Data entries
---

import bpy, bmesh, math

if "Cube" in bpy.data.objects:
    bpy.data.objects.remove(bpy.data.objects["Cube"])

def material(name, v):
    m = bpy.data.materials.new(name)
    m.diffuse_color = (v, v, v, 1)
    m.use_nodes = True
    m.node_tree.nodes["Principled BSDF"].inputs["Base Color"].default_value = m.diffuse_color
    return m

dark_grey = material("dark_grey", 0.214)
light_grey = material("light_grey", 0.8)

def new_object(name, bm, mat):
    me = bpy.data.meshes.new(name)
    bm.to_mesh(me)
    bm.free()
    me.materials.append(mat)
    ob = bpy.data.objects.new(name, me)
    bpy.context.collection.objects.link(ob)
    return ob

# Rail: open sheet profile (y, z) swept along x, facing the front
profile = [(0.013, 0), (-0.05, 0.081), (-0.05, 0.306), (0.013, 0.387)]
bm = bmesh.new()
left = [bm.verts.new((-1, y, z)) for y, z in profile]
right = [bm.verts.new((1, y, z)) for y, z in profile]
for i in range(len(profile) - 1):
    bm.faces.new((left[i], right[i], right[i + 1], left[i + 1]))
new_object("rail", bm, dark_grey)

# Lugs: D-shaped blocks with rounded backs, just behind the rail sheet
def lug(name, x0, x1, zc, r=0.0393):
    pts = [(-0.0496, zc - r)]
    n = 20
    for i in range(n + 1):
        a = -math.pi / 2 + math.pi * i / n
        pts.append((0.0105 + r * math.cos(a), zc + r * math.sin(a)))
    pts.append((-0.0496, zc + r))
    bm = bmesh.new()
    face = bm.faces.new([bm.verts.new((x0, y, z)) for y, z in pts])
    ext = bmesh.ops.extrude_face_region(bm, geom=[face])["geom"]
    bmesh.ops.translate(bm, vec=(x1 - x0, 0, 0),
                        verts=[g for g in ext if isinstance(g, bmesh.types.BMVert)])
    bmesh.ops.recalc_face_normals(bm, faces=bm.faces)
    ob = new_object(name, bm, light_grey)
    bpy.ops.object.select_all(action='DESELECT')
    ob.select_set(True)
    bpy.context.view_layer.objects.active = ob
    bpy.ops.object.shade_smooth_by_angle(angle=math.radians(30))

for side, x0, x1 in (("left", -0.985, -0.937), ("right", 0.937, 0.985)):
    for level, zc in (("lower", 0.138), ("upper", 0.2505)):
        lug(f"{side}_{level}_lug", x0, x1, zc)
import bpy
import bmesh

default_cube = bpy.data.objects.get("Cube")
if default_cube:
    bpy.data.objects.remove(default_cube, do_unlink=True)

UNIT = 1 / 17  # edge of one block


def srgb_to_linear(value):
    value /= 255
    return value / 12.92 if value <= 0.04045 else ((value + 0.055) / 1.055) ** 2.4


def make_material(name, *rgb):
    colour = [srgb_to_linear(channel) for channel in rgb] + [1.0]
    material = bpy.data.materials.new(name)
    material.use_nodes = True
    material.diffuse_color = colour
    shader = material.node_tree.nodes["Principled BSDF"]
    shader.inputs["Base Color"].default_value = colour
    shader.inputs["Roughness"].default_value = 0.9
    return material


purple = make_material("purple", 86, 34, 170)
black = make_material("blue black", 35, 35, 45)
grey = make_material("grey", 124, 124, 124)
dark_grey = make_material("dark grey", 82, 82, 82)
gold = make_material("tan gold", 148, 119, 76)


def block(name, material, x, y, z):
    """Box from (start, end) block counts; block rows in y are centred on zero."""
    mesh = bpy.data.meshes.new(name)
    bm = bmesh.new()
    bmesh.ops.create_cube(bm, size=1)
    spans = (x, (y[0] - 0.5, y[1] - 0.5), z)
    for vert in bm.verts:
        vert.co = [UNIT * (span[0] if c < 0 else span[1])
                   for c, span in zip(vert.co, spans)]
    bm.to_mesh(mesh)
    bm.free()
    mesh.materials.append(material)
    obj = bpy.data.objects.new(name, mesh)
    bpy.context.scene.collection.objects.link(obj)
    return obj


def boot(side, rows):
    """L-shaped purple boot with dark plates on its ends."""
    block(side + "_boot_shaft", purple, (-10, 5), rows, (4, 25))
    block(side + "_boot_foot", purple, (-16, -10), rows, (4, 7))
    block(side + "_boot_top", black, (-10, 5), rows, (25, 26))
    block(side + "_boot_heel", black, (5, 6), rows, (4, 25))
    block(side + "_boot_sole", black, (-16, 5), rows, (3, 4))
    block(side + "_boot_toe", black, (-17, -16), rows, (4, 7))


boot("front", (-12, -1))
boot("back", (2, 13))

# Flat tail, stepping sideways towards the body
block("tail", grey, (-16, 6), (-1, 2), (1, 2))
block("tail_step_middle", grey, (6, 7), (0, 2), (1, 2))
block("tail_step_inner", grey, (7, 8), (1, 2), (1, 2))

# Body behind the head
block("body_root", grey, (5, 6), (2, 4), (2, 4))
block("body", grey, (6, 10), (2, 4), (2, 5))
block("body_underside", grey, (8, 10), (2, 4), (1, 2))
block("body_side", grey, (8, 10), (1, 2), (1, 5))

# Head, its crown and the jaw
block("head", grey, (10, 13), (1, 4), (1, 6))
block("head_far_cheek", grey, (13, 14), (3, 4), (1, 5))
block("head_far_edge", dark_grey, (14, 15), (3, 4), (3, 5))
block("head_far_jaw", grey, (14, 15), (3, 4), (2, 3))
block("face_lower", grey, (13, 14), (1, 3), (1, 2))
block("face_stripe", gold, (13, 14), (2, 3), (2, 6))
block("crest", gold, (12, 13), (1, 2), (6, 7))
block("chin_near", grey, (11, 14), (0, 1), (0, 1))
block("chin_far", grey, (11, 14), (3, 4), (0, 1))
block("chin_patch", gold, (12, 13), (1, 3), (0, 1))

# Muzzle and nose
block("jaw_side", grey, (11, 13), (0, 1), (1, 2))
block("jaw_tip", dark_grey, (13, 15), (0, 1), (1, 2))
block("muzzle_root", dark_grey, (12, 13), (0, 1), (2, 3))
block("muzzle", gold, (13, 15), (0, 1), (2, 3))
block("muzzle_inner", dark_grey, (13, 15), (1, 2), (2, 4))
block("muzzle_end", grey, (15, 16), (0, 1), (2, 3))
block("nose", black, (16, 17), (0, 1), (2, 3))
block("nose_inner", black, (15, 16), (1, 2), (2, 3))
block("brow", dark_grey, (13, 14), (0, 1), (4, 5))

---

**WORK TASK**: The full set of entries above should be given again exactly.

**ANSWER TO THE PROBLEM**:
import bpy, bmesh, math

if "Cube" in bpy.data.objects:
    bpy.data.objects.remove(bpy.data.objects["Cube"])

def material(name, v):
    m = bpy.data.materials.new(name)
    m.diffuse_color = (v, v, v, 1)
    m.use_nodes = True
    m.node_tree.nodes["Principled BSDF"].inputs["Base Color"].default_value = m.diffuse_color
    return m

dark_grey = material("dark_grey", 0.214)
light_grey = material("light_grey", 0.8)

def new_object(name, bm, mat):
    me = bpy.data.meshes.new(name)
    bm.to_mesh(me)
    bm.free()
    me.materials.append(mat)
    ob = bpy.data.objects.new(name, me)
    bpy.context.collection.objects.link(ob)
    return ob

# Rail: open sheet profile (y, z) swept along x, facing the front
profile = [(0.013, 0), (-0.05, 0.081), (-0.05, 0.306), (0.013, 0.387)]
bm = bmesh.new()
left = [bm.verts.new((-1, y, z)) for y, z in profile]
right = [bm.verts.new((1, y, z)) for y, z in profile]
for i in range(len(profile) - 1):
    bm.faces.new((left[i], right[i], right[i + 1], left[i + 1]))
new_object("rail", bm, dark_grey)

# Lugs: D-shaped blocks with rounded backs, just behind the rail sheet
def lug(name, x0, x1, zc, r=0.0393):
    pts = [(-0.0496, zc - r)]
    n = 20
    for i in range(n + 1):
        a = -math.pi / 2 + math.pi * i / n
        pts.append((0.0105 + r * math.cos(a), zc + r * math.sin(a)))
    pts.append((-0.0496, zc + r))
    bm = bmesh.new()
    face = bm.faces.new([bm.verts.new((x0, y, z)) for y, z in pts])
    ext = bmesh.ops.extrude_face_region(bm, geom=[face])["geom"]
    bmesh.ops.translate(bm, vec=(x1 - x0, 0, 0),
                        verts=[g for g in ext if isinstance(g, bmesh.types.BMVert)])
    bmesh.ops.recalc_face_normals(bm, faces=bm.faces)
    ob = new_object(name, bm, light_grey)
    bpy.ops.object.select_all(action='DESELECT')
    ob.select_set(True)
    bpy.context.view_layer.objects.active = ob
    bpy.ops.object.shade_smooth_by_angle(angle=math.radians(30))

for side, x0, x1 in (("left", -0.985, -0.937), ("right", 0.937, 0.985)):
    for level, zc in (("lower", 0.138), ("upper", 0.2505)):
        lug(f"{side}_{level}_lug", x0, x1, zc)
import bpy
import bmesh

default_cube = bpy.data.objects.get("Cube")
if default_cube:
    bpy.data.objects.remove(default_cube, do_unlink=True)

UNIT = 1 / 17  # edge of one block


def srgb_to_linear(value):
    value /= 255
    return value / 12.92 if value <= 0.04045 else ((value + 0.055) / 1.055) ** 2.4


def make_material(name, *rgb):
    colour = [srgb_to_linear(channel) for channel in rgb] + [1.0]
    material = bpy.data.materials.new(name)
    material.use_nodes = True
    material.diffuse_color = colour
    shader = material.node_tree.nodes["Principled BSDF"]
    shader.inputs["Base Color"].default_value = colour
    shader.inputs["Roughness"].default_value = 0.9
    return material


purple = make_material("purple", 86, 34, 170)
black = make_material("blue black", 35, 35, 45)
grey = make_material("grey", 124, 124, 124)
dark_grey = make_material("dark grey", 82, 82, 82)
gold = make_material("tan gold", 148, 119, 76)


def block(name, material, x, y, z):
    """Box from (start, end) block counts; block rows in y are centred on zero."""
    mesh = bpy.data.meshes.new(name)
    bm = bmesh.new()
    bmesh.ops.create_cube(bm, size=1)
    spans = (x, (y[0] - 0.5, y[1] - 0.5), z)
    for vert in bm.verts:
        vert.co = [UNIT * (span[0] if c < 0 else span[1])
                   for c, span in zip(vert.co, spans)]
    bm.to_mesh(mesh)
    bm.free()
    mesh.materials.append(material)
    obj = bpy.data.objects.new(name, mesh)
    bpy.context.scene.collection.objects.link(obj)
    return obj


def boot(side, rows):
    """L-shaped purple boot with dark plates on its ends."""
    block(side + "_boot_shaft", purple, (-10, 5), rows, (4, 25))
    block(side + "_boot_foot", purple, (-16, -10), rows, (4, 7))
    block(side + "_boot_top", black, (-10, 5), rows, (25, 26))
    block(side + "_boot_heel", black, (5, 6), rows, (4, 25))
    block(side + "_boot_sole", black, (-16, 5), rows, (3, 4))
    block(side + "_boot_toe", black, (-17, -16), rows, (4, 7))


boot("front", (-12, -1))
boot("back", (2, 13))

# Flat tail, stepping sideways towards the body
block("tail", grey, (-16, 6), (-1, 2), (1, 2))
block("tail_step_middle", grey, (6, 7), (0, 2), (1, 2))
block("tail_step_inner", grey, (7, 8), (1, 2), (1, 2))

# Body behind the head
block("body_root", grey, (5, 6), (2, 4), (2, 4))
block("body", grey, (6, 10), (2, 4), (2, 5))
block("body_underside", grey, (8, 10), (2, 4), (1, 2))
block("body_side", grey, (8, 10), (1, 2), (1, 5))

# Head, its crown and the jaw
block("head", grey, (10, 13), (1, 4), (1, 6))
block("head_far_cheek", grey, (13, 14), (3, 4), (1, 5))
block("head_far_edge", dark_grey, (14, 15), (3, 4), (3, 5))
block("head_far_jaw", grey, (14, 15), (3, 4), (2, 3))
block("face_lower", grey, (13, 14), (1, 3), (1, 2))
block("face_stripe", gold, (13, 14), (2, 3), (2, 6))
block("crest", gold, (12, 13), (1, 2), (6, 7))
block("chin_near", grey, (11, 14), (0, 1), (0, 1))
block("chin_far", grey, (11, 14), (3, 4), (0, 1))
block("chin_patch", gold, (12, 13), (1, 3), (0, 1))

# Muzzle and nose
block("jaw_side", grey, (11, 13), (0, 1), (1, 2))
block("jaw_tip", dark_grey, (13, 15), (0, 1), (1, 2))
block("muzzle_root", dark_grey, (12, 13), (0, 1), (2, 3))
block("muzzle", gold, (13, 15), (0, 1), (2, 3))
block("muzzle_inner", dark_grey, (13, 15), (1, 2), (2, 4))
block("muzzle_end", grey, (15, 16), (0, 1), (2, 3))
block("nose", black, (16, 17), (0, 1), (2, 3))
block("nose_inner", black, (15, 16), (1, 2), (2, 3))
block("brow", dark_grey, (13, 14), (0, 1), (4, 5))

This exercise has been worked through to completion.